Task directions: When the word "modifiers" shows up in a line of the records below, copy that line.

Provided data:
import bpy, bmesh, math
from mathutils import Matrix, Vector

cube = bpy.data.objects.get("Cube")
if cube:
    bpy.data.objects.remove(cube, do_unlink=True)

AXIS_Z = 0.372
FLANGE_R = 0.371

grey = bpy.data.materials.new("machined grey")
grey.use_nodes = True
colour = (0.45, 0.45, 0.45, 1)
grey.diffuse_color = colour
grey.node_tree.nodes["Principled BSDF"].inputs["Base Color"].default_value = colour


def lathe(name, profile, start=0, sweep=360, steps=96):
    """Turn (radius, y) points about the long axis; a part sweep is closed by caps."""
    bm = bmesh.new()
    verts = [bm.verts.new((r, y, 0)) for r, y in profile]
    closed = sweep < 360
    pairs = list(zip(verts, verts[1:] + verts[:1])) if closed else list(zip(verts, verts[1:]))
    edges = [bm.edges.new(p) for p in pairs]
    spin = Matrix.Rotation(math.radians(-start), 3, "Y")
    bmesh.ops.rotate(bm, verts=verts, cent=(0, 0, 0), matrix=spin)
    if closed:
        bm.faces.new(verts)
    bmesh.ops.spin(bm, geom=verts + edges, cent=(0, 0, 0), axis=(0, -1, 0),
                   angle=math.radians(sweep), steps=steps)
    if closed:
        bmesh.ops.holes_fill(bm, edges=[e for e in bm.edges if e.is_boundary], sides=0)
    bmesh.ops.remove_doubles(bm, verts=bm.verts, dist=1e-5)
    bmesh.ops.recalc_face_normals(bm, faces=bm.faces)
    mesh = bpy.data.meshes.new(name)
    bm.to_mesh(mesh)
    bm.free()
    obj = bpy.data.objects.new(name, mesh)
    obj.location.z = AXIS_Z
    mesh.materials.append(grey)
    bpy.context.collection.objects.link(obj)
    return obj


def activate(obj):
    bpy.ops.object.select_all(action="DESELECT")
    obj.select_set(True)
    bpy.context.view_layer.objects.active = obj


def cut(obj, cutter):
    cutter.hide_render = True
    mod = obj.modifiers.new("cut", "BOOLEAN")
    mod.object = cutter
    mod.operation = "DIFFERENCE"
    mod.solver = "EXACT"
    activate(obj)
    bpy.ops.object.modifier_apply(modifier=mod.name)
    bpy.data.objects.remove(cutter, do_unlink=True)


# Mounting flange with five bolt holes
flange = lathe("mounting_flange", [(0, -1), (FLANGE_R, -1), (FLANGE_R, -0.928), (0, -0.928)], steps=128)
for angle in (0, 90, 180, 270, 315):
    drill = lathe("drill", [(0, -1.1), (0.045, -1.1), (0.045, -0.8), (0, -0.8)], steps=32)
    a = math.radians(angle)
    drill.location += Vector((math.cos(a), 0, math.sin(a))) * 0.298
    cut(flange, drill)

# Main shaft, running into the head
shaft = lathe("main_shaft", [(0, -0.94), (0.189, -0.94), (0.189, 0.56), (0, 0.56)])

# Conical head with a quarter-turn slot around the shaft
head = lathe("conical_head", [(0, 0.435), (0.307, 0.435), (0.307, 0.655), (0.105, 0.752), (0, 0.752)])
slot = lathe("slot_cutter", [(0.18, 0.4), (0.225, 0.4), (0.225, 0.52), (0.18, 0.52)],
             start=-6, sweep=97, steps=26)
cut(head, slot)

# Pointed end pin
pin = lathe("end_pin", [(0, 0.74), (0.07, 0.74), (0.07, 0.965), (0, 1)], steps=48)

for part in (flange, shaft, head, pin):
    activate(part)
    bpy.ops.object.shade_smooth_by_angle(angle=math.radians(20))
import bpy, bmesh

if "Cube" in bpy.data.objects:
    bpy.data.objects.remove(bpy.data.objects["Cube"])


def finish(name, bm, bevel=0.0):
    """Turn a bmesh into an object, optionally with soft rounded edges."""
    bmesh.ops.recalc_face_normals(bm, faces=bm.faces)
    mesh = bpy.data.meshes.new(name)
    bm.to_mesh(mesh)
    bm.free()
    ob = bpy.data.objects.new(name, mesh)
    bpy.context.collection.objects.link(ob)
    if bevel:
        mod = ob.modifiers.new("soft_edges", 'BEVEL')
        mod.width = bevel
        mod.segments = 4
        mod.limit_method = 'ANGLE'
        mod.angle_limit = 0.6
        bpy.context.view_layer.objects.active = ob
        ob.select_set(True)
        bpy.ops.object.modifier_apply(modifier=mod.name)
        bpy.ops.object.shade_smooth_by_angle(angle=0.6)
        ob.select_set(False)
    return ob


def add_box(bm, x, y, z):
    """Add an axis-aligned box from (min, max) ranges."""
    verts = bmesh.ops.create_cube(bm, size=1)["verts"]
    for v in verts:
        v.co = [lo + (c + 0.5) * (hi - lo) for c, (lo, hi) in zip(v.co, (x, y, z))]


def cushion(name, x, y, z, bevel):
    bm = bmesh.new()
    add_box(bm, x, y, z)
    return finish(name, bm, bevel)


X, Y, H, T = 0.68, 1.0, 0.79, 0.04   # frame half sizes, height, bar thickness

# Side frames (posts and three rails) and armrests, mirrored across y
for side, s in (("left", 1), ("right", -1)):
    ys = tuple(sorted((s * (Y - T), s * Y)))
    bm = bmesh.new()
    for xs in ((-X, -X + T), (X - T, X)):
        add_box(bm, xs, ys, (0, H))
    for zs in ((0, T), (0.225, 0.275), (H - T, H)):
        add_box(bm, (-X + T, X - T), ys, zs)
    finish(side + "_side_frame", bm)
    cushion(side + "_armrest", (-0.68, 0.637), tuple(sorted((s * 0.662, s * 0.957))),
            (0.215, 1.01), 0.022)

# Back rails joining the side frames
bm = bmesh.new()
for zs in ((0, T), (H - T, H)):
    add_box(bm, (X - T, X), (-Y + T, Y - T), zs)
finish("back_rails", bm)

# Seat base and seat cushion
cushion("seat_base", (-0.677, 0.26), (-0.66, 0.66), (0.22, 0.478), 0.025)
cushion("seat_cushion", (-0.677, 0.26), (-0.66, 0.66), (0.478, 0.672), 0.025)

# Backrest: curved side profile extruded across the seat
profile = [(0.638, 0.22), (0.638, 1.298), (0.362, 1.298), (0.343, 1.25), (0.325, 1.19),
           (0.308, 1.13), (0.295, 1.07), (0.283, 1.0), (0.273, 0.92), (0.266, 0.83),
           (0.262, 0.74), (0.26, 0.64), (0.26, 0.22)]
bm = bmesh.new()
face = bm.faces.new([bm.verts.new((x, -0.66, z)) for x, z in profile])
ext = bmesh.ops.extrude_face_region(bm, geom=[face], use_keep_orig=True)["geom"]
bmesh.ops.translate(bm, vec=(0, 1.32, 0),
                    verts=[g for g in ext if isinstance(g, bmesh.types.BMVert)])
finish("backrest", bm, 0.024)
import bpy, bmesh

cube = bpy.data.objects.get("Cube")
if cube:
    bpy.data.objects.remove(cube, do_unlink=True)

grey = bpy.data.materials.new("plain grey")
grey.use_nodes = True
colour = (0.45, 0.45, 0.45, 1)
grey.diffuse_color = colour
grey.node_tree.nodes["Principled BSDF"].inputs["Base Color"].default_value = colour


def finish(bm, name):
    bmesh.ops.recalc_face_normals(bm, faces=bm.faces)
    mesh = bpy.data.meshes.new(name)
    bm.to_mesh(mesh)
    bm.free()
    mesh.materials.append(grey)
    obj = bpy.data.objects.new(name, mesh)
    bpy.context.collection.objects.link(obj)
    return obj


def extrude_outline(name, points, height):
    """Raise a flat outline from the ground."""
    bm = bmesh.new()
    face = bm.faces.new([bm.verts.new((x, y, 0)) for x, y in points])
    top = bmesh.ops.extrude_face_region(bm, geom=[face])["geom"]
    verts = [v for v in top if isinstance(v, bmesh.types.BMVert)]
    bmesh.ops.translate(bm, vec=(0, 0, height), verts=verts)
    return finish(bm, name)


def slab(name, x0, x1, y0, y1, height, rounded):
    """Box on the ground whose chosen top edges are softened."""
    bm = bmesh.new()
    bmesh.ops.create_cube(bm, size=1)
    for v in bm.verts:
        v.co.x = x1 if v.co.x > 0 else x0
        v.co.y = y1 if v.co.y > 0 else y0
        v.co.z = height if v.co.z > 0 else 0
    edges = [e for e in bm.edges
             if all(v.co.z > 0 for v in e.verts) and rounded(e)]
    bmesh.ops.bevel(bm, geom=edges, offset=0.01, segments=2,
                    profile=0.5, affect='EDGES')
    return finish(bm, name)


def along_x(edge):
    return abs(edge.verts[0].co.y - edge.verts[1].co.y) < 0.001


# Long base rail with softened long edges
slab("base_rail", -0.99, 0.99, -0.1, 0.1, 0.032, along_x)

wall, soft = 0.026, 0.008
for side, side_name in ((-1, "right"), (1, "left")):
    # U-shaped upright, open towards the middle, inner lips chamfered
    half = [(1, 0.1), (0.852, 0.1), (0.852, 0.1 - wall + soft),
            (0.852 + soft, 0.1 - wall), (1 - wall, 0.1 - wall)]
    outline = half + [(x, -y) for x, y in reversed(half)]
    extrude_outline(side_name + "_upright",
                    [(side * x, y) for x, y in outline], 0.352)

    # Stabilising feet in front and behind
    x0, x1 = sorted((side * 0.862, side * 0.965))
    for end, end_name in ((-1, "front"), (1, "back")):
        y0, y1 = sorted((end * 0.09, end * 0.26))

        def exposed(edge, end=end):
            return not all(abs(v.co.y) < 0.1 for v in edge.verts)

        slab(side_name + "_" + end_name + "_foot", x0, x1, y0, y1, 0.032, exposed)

Output for this exercise:
    mod = obj.modifiers.new("cut", "BOOLEAN")
        mod = ob.modifiers.new("soft_edges", 'BEVEL')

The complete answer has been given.